What factors affect content strategy decisions? Every client has a different combination of requirements, and of course there are always outliers. But based on our consulting experience, here are some factors that affect content strategy decisions.
Is the content the product?
If yes, the content design will be relatively more important. The organization will want content development and publishing workflows that provide for maximum flexibility in order to deliver the highest possible quality in the final product.
Are the writers professional writers?
Full-time content creators may have a preferred way of doing things, but they usually have experience with a variety of tools, and understand that different tools are appropriate for different organizations.
Are the writers volunteers or paid professionals? Does writing the content demand specialized knowledge?
Domain knowledge is always important. If your writers have extremely specialized knowledge, are volunteering their time, or both, then they effectively have veto power over the authoring environment. Tread with care.
Are there regulatory or compliance requirements?
If so, you can expect a company that is relatively more willing to invest in content (since a failure could mean Serious Consequences), but these companies also tend to move slowly and be risk-averse. Review workflows will be relatively more important for regulated companies.
How many languages are supported or need to be supported?
More languages means more interest in governance because mistakes and inefficiencies are multiplied across each language.
Can misuse of the product injure or kill people?
If the product is potentially dangerous, the organization will look for ways to minimize the risk. At the most basic level, this results in documents with pages and pages of hazard warnings. More advanced organizations work on product design to minimize operational hazards and design their content to support correct product usage. Compliance and regulatory requirements may also come into play.
How many people contribute content? Are they full-time or part-time contributors?

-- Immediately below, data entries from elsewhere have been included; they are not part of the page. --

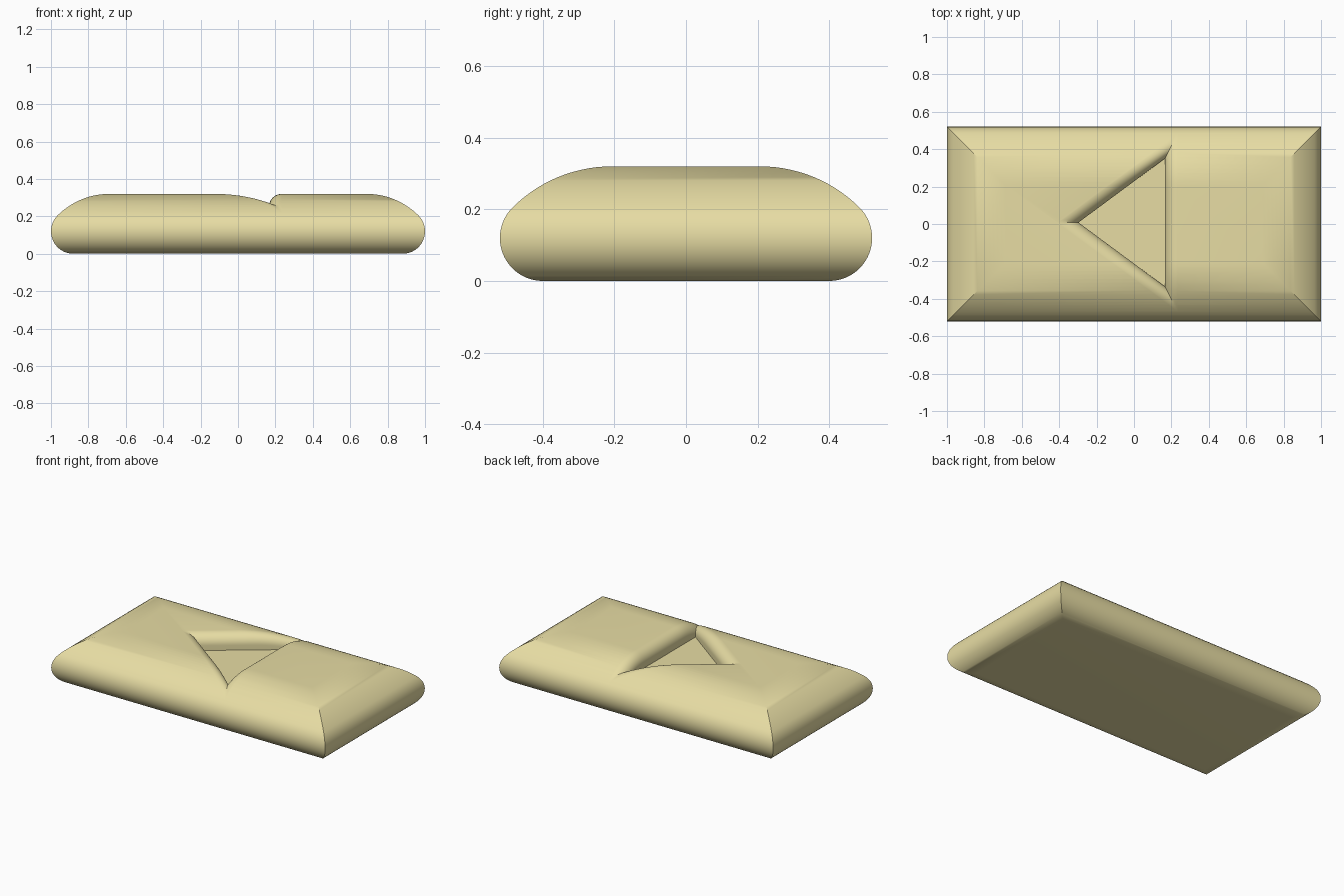
import bpy, bmesh, math

if "Cube" in bpy.data.objects:
    bpy.data.objects.remove(bpy.data.objects["Cube"])

HX, HY, TOP = 1.0, 0.52, 0.32
R1 = 0.12                                   # lower round
S = math.sqrt(0.5)
R2 = (TOP - R1 - R1 * S) / (1 - S)          # shallow crown arc, tangent at 45 degrees
C2 = R1 - R1 * S + R2 * S                   # inset where the flat top starts


def crown(y):
    """Height of the upper body surface at a given y."""
    t = HY - abs(y)
    if t >= C2:
        return TOP
    if t > R1 - R1 * S:
        return TOP - R2 + math.sqrt(R2 ** 2 - (C2 - t) ** 2)
    return R1 + math.sqrt(max(0, R1 ** 2 - (R1 - t) ** 2))


def loft(name, rings):
    """Closed solid through equal-length rings of points."""
    bm = bmesh.new()
    vs = [[bm.verts.new(p) for p in ring] for ring in rings]
    n = len(vs[0])
    for a, b in zip(vs, vs[1:]):
        for i in range(n):
            j = (i + 1) % n
            bm.faces.new((a[i], a[j], b[j], b[i]))
    bm.faces.new(vs[0][::-1])
    bm.faces.new(vs[-1])
    bmesh.ops.triangulate(bm, faces=[f for f in bm.faces if len(f.verts) == 4 and n > 4])
    bmesh.ops.recalc_face_normals(bm, faces=bm.faces)
    me = bpy.data.meshes.new(name)
    bm.to_mesh(me)
    bm.free()
    ob = bpy.data.objects.new(name, me)
    bpy.context.collection.objects.link(ob)
    return ob


# Rounded slab with mitred corners: (inset, height) profile
prof = []
for i in range(25):
    a = math.radians(-90 + 135 * i / 24)
    prof.append((R1 - R1 * math.cos(a), R1 + R1 * math.sin(a)))
for i in range(1, 15):
    a = math.radians(45 + 45 * i / 14)
    prof.append((C2 - R2 * math.cos(a), TOP - R2 + R2 * math.sin(a)))
body = loft("rounded_slab", [[(sx * (HX - t), sy * (HY - t), z)
            for sx, sy in ((-1, -1), (1, -1), (1, 1), (-1, 1))] for t, z in prof])

# Triangular pocket cutter whose rolled rim follows the crowned surface
FLOOR, RIM, YC, N = 0.218, 0.07, 0.008, 32
AX, BX, BY = -0.297, 0.165, 0.342
half = math.atan2(BY, BX - AX)


def tri(d, height):
    k = (1 + math.sin(half)) / math.cos(half)
    c = [(AX - d / math.sin(half), YC), (BX + d, YC - BY - k * d), (BX + d, YC + BY + k * d)]
    pts = []
    for (x0, y0), (x1, y1) in zip(c, c[1:] + c[:1]):
        for i in range(N):
            x, y = x0 + (x1 - x0) * i / N, y0 + (y1 - y0) * i / N
            pts.append((x, y, height(y)))
    return pts


rings = [tri(0, lambda y: FLOOR)]
for i in range(13):
    a = math.pi / 2 * i / 12
    d, drop = RIM * (1 - math.cos(a)), RIM * (1 - math.sin(a))
    rings.append(tri(d, lambda y: crown(y) - drop + (0.0004 if i == 12 else 0)))
rings.append(tri(RIM, lambda y: 0.5))
cutter = loft("pocket_cutter", rings)
cutter.hide_render = True

mod = body.modifiers.new("pocket", 'BOOLEAN')
mod.operation, mod.solver, mod.object = 'DIFFERENCE', 'EXACT', cutter
bpy.context.view_layer.objects.active = body
body.select_set(True)
bpy.ops.object.modifier_apply(modifier=mod.name)
bpy.data.objects.remove(cutter)
bpy.ops.object.shade_smooth_by_angle(angle=math.radians(30))

mat = bpy.data.materials.new("pale_khaki")
mat.diffuse_color = (0.8, 0.72, 0.37, 1)
mat.use_nodes = True
mat.node_tree.nodes["Principled BSDF"].inputs["Base Color"].default_value = mat.diffuse_color
body.data.materials.append(mat)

A huge pool of part-time content contributors usually means looking for a lightweight, easy-to-use authoring tool that does not require per-seat licensing. A large group of full-time writers usually means investing in automation because even small productivity gains are valuable.